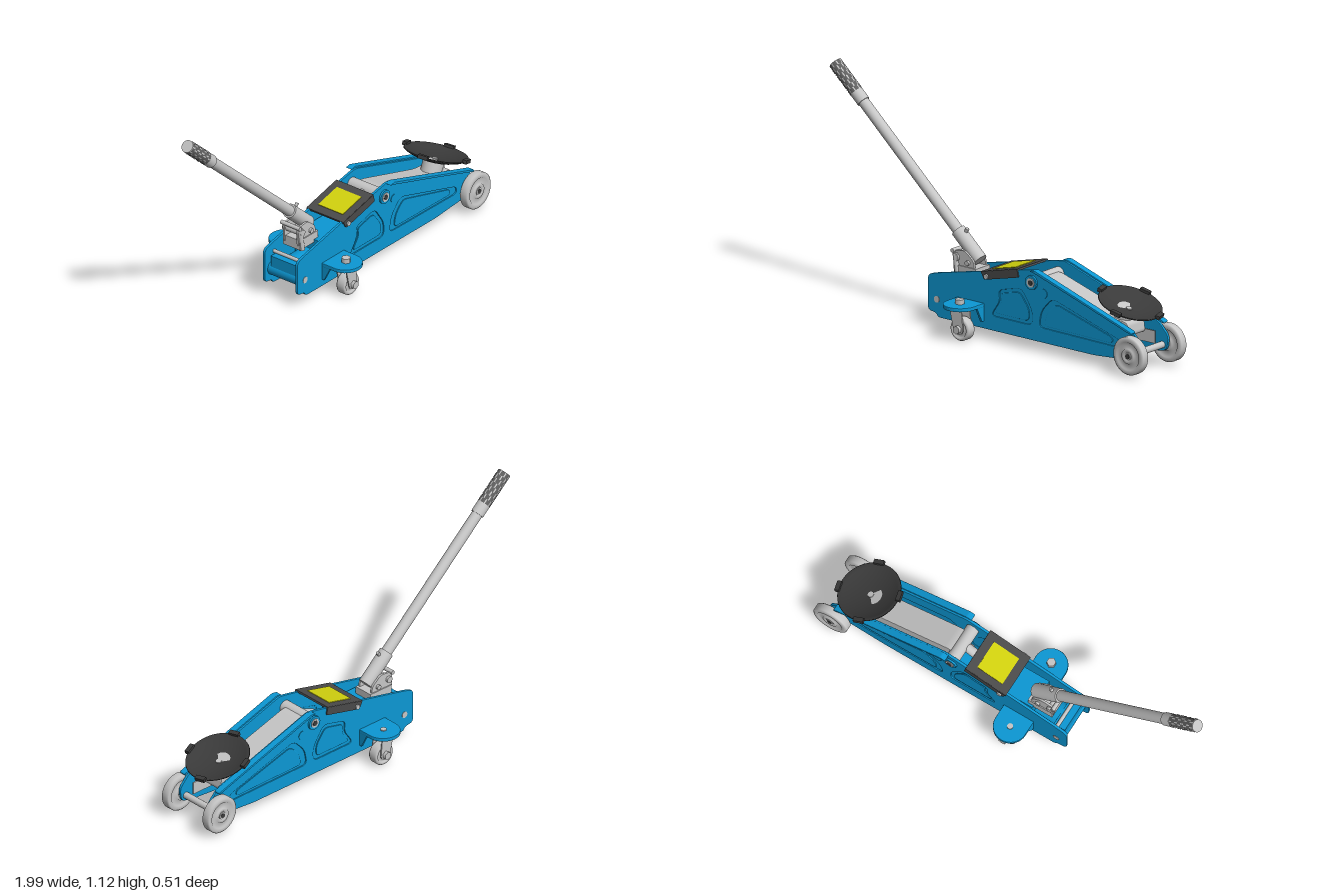
import * as THREE from 'three';

const mat = (name, color) => {
  const m = new THREE.MeshStandardMaterial({ color });
  m.name = name;
  return m;
};

export function createModel() {
  const root = new THREE.Group();
  root.name = 'floorJack';
  const blue = mat('bluePaint', 0x0c98d4);
  const steel = mat('lightSteel', 0xc6c6c6);
  const dark = mat('darkRubber', 0x3a3a3a);
  const cover = mat('coverGrey', 0x4a4a4a);
  const grip = mat('gripGrey', 0x606060);
  const yellow = mat('yellowLabel', 0xd2d20e);
  const V = (x, y, z = 0) => new THREE.Vector3(x, y, z);

  const add = (name, geo, m, x = 0, y = 0, z = 0, parent = root) => {
    const mesh = new THREE.Mesh(geo, m);
    mesh.name = name;
    mesh.position.set(x, y, z);
    parent.add(mesh);
    return mesh;
  };
  const box = (name, m, w, h, d, x, y, z, parent) => add(name, new THREE.BoxGeometry(w, h, d), m, x, y, z, parent);
  // cylinder between two points
  const rod = (name, m, a, b, r, seg = 24, r2 = r) => {
    const dir = b.clone().sub(a);
    const mesh = add(name, new THREE.CylinderGeometry(r2, r, dir.length(), seg), m);
    mesh.position.copy(a).add(b).multiplyScalar(0.5);
    mesh.quaternion.setFromUnitVectors(V(0, 1), dir.normalize());
    return mesh;
  };
  // closed polygon with rounded corners
  const rounded = (pts, r, Type = THREE.Shape) => {
    const s = new Type(), n = pts.length;
    pts.forEach((p, i) => {
      const c = new THREE.Vector2(...p);
      const toward = q => {
        const d = new THREE.Vector2(...q).sub(c);
        return c.clone().add(d.setLength(Math.min(r, d.length() * 0.45)));
      };
      const a = toward(pts[(i + n - 1) % n]), b = toward(pts[(i + 1) % n]);
      i ? s.lineTo(a.x, a.y) : s.moveTo(a.x, a.y);
      s.quadraticCurveTo(c.x, c.y, b.x, b.y);
    });
    s.closePath();
    return s;
  };
  const extrude = (shape, depth, bevel = 0) => new THREE.ExtrudeGeometry(shape, {
    depth: depth - 2 * bevel, bevelEnabled: bevel > 0, bevelSize: bevel, bevelThickness: bevel,
    bevelOffset: -bevel, bevelSegments: 2, curveSegments: 8,
  }).translate(0, 0, bevel - depth / 2);

  // Side plates with pressed panels
  const outline = [[-0.33, 0.075], [-0.28, 0.07], [-0.27, 0.05], [0.66, 0.05], [0.84, 0.065], [0.93, 0.08],
    [0.94, 0.15], [0.88, 0.212], [0.32, 0.39], [0.24, 0.375], [-0.1, 0.3], [-0.28, 0.26], [-0.33, 0.245]];
  const panels = [
    [[0.045, 0.12], [0.29, 0.12], [0.29, 0.19], [0.225, 0.285], [0.09, 0.25], [0.1, 0.2]],
    [[0.33, 0.12], [0.81, 0.115], [0.81, 0.15], [0.41, 0.27], [0.345, 0.2]],
  ];
  for (const s of [1, -1]) {
    const side = new THREE.Group();
    side.name = s > 0 ? 'frontSide' : 'backSide';
    root.add(side);
    const plate = rounded(outline, 0.025);
    panels.forEach(p => plate.holes.push(rounded(p, 0.03, THREE.Path)));
    add('sidePlate', extrude(plate, 0.014, 0.003), blue, 0, 0, s * 0.096, side);
    panels.forEach(p => {
      add('pressedPanel', extrude(rounded(p, 0.03), 0.006), blue, 0, 0, s * 0.094, side);
      const mid = p.reduce((a, q) => [a[0] + q[0] / p.length, a[1] + q[1] / p.length], [0, 0]);
      const inner = p.map(q => [mid[0] + (q[0] - mid[0]) * 0.84, mid[1] + (q[1] - mid[1]) * 0.78]);
      add('panelField', extrude(rounded(inner, 0.025), 0.008, 0.002), blue, 0, 0, s * 0.098, side);
    });
    // outward flange along the sloping top edge
    add('topFlange', extrude(rounded([[0.3, 0.388], [0.33, 0.394], [0.6, 0.308], [0.9, 0.212], [0.9, 0.2],
      [0.6, 0.296], [0.33, 0.38]], 0.006), 0.034, 0.003), blue, 0, 0, s * 0.116, side);
    // pivot boss, dimple and rear hole
    const disc = (name, m, r, d, x, y, z) =>
      add(name, new THREE.CylinderGeometry(r, r, d, 24).rotateX(Math.PI / 2), m, x, y, s * z, side);
    disc('pivotBoss', blue, 0.034, 0.012, 0.29, 0.325, 0.106);
    disc('pivotPin', steel, 0.022, 0.012, 0.29, 0.325, 0.109);
    disc('pivotBore', dark, 0.013, 0.004, 0.29, 0.325, 0.114);
    disc('dimple', blue, 0.022, 0.008, 0.36, 0.285, 0.102);
    disc('rearPin', steel, 0.016, 0.01, -0.275, 0.135, 0.1);
    disc('coverRivet', steel, 0.012, 0.01, 0.025, 0.303, 0.112);

    // Front wheel
    const rim = [[0, 0.018], [0.02, 0.018], [0.022, 0.023], [0.036, 0.023], [0.038, 0.016], [0.062, 0.016],
      [0.066, 0.022], [0.083, 0.022], [0.09, 0.016]];
    const profile = [...rim.map(([r, h]) => [r, -h]), ...rim.slice().reverse()].map(p => new THREE.Vector2(...p));
    const wheel = (name, k, w, x, y, z) => add(name,
      new THREE.LatheGeometry(profile.map(p => p.clone().multiply(new THREE.Vector2(k, w))), 40).rotateX(Math.PI / 2),
      steel, x, y, z, side);
    wheel('frontWheel', 1, 1, 0.905, 0.105, s * 0.136);
    disc('axleEnd', steel, 0.018, 0.01, 0.905, 0.105, 0.155);
    disc('axleRecess', dark, 0.012, 0.003, 0.905, 0.105, 0.16);

    // Caster wing with rounded end and gussets
    const wing = new THREE.Shape();
    wing.moveTo(-0.155, s * 0.095);
    for (let i = 0; i <= 20; i++) {
      const a = Math.PI * (1 - i / 20);
      wing.lineTo(-0.075 + 0.08 * Math.cos(a), s * (0.175 + 0.08 * Math.sin(a)));
    }
    wing.lineTo(0.005, s * 0.095);
    add('casterWing', extrude(wing, 0.018, 0.003).rotateX(Math.PI / 2), blue, 0, 0.161, 0, side);
    for (const x of [-0.148, -0.002]) {
      const gusset = new THREE.Shape([[0.095, 0.085], [0.115, 0.085], [0.15, 0.155], [0.095, 0.155]]
        .map(([z, y]) => new THREE.Vector2(s * z, y)));
      add('wingGusset', extrude(gusset, 0.012).rotateY(-Math.PI / 2), blue, x, 0, 0, side);
    }
    // Swivel caster
    wheel('casterWheel', 0.61, 1.1, -0.06, 0.055, s * 0.177);
    for (const z of [0.148, 0.207]) {
      add('casterFork', extrude(rounded([[-0.11, 0.15], [-0.04, 0.15], [-0.03, 0.045], [-0.06, 0.03], [-0.085, 0.045]],
        0.018), 0.006), steel, 0, 0, s * z, side);
    }
    box('forkCrown', steel, 0.07, 0.008, 0.062, -0.075, 0.147, s * 0.178, side);
    disc('casterAxle', steel, 0.012, 0.09, -0.06, 0.057, 0.18);
    add('casterNut', new THREE.CylinderGeometry(0.02, 0.02, 0.016, 6).rotateX(Math.PI / 2), steel,
      -0.06, 0.057, s * 0.218, side);
    add('casterStem', new THREE.CylinderGeometry(0.014, 0.014, 0.03, 20), steel, -0.075, 0.16, s * 0.178, side);
    if (s > 0) add('casterBolt', new THREE.CylinderGeometry(0.022, 0.022, 0.022, 6), steel, -0.075, 0.182, 0.18, side);

    // Parallel link inside the plate
    rod('linkBar', steel, V(0.28, 0.11, s * 0.078), V(0.85, 0.12, s * 0.078), 0.011, 12);
    box('armCheek', steel, 0.12, 0.06, 0.006, 0.82, 0.14, s * 0.068, side);
  }

  // Cross members and hydraulic body
  const cross = (name, m, x, y, r, h = 0.09) => rod(name, m, V(x, y, -h), V(x, y, h), r);
  cross('rearTube', blue, -0.275, 0.135, 0.036);
  cross('frontAxle', steel, 0.905, 0.105, 0.016, 0.15);
  cross('armPivot', steel, 0.29, 0.325, 0.032, 0.088);
  cross('rearRod', steel, -0.265, 0.215, 0.009, 0.1);
  rod('hydraulicCylinder', blue, V(-0.25, 0.14), V(0.3, 0.14), 0.065, 32);
  rod('ram', steel, V(0.28, 0.14), V(0.5, 0.15), 0.026);
  rod('ramEye', steel, V(0.2, 0.29), V(0.27, 0.32), 0.022);
  box('pumpBlock', blue, 0.2, 0.12, 0.15, -0.03, 0.2, 0);
  box('rearBlock', blue, 0.06, 0.06, 0.15, -0.275, 0.18, 0);

  // Lifting arm
  add('liftArm', extrude(rounded([[0.27, 0.345], [0.33, 0.345], [0.7, 0.235], [0.82, 0.225], [0.83, 0.16],
    [0.7, 0.13], [0.3, 0.27]], 0.02), 0.12, 0.004), steel);
  rod('saddlePost', steel, V(0.745, 0.2), V(0.775, 0.275), 0.05, 28);

  // Tilted dished saddle with rim teeth
  const saddle = new THREE.Group();
  saddle.name = 'saddle';
  saddle.position.set(0.778, 0.265, 0);
  saddle.rotation.z = -0.32;
  root.add(saddle);
  const dish = [[0, 0], [0.05, 0.002], [0.1, 0.013], [0.135, 0.026], [0.152, 0.035], [0.15, 0.041],
    [0.132, 0.033], [0.1, 0.021], [0.05, 0.01], [0, 0.008]].map(p => new THREE.Vector2(...p));
  add('saddleDish', new THREE.LatheGeometry(dish, 48), dark, 0, 0, 0, saddle);
  add('saddleBolt', new THREE.CylinderGeometry(0.014, 0.014, 0.006, 16), steel, 0, 0.01, 0, saddle);
  for (let i = 0; i < 4; i++) {
    const a = 0.25 + i * Math.PI / 2;
    const tooth = box('saddleTooth', dark, 0.022, 0.018, 0.05, 0.152 * Math.cos(a), 0.041, -0.152 * Math.sin(a), saddle);
    tooth.rotation.y = a;
  }

  // Sloping cover with label
  const lid = new THREE.Group();
  lid.name = 'topCover';
  lid.position.set(0.1, 0.343, 0);
  lid.rotation.z = 0.24;
  root.add(lid);
  box('coverPlate', cover, 0.222, 0.01, 0.216, 0, 0, 0, lid);
  box('coverLabel', yellow, 0.138, 0.004, 0.145, 0, 0.006, 0, lid);
  for (const s of [1, -1]) {
    add('coverFlap', extrude(rounded([[-0.111, 0.004], [-0.1, -0.035], [0.11, -0.035], [0.111, 0.004]], 0.008), 0.006),
      cover, 0, 0, s * 0.107, lid);
  }

  // Handle, socket and grip
  const hz = -0.014;
  const along = t => V(-0.115 - 0.745 * t, 0.325 + 0.667 * t, hz);
  rod('handleSocket', steel, along(0), along(0.175), 0.034, 28);
  rod('handleTube', steel, along(0.15), along(0.96), 0.026, 28);
  rod('gripCollar', steel, along(0.93), along(0.985), 0.031, 28);
  rod('gripCore', steel, along(0.98), along(1.158), 0.03, 28);
  const gripGroup = new THREE.Group();
  gripGroup.name = 'gripPattern';
  gripGroup.position.copy(along(0.985));
  gripGroup.quaternion.setFromUnitVectors(V(0, 1), along(1).sub(along(0)).normalize());
  root.add(gripGroup);
  const pad = new THREE.CylinderGeometry(0.032, 0.032, 0.021, 4, 1, true, 0, Math.PI / 5.2);
  for (let row = 0; row < 8; row++) {
    for (let c = 0; c < 8; c++) {
      add('gripPad', pad, grip, 0, 0.012 + row * 0.0212, 0, gripGroup).rotation.y = (c + (row % 2) * 0.35) * Math.PI / 4;
    }
  }

  // Yoke and pins at the foot of the handle
  box('yokeBase', steel, 0.13, 0.05, 0.1, -0.165, 0.27, hz);
  for (const z of [-0.04, 0.04]) {
    add('yokeCheek', extrude(rounded([[-0.235, 0.26], [-0.11, 0.26], [-0.115, 0.325], [-0.17, 0.37], [-0.24, 0.36]],
      0.02), 0.01), steel, 0, 0, hz + z);
  }
  for (const [x, y, r] of [[-0.15, 0.315, 0.012], [-0.215, 0.33, 0.016], [-0.235, 0.36, 0.01]]) {
    rod('yokePin', steel, V(x, y, hz - 0.056), V(x, y, hz + 0.056), r, 16);
  }
  rod('releaseValve', steel, V(-0.21, 0.24, 0.03), V(-0.225, 0.35, 0.03), 0.014, 16);
  rod('socketScrew', steel, V(-0.21, 0.43, hz), V(-0.19, 0.46, hz), 0.009, 6);
  return root;
}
^^^^^^^^^^^^^^^^
Begin at the first line of the records and please reproduce every line exactly through the one containing "const add = (name, geo, m, x", leaving all pictures out.

TASK RESULT:
import * as THREE from 'three';

const mat = (name, color) => {
  const m = new THREE.MeshStandardMaterial({ color });
  m.name = name;
  return m;
};

export function createModel() {
  const root = new THREE.Group();
  root.name = 'floorJack';
  const blue = mat('bluePaint', 0x0c98d4);
  const steel = mat('lightSteel', 0xc6c6c6);
  const dark = mat('darkRubber', 0x3a3a3a);
  const cover = mat('coverGrey', 0x4a4a4a);
  const grip = mat('gripGrey', 0x606060);
  const yellow = mat('yellowLabel', 0xd2d20e);
  const V = (x, y, z = 0) => new THREE.Vector3(x, y, z);

  const add = (name, geo, m, x = 0, y = 0, z = 0, parent = root) => {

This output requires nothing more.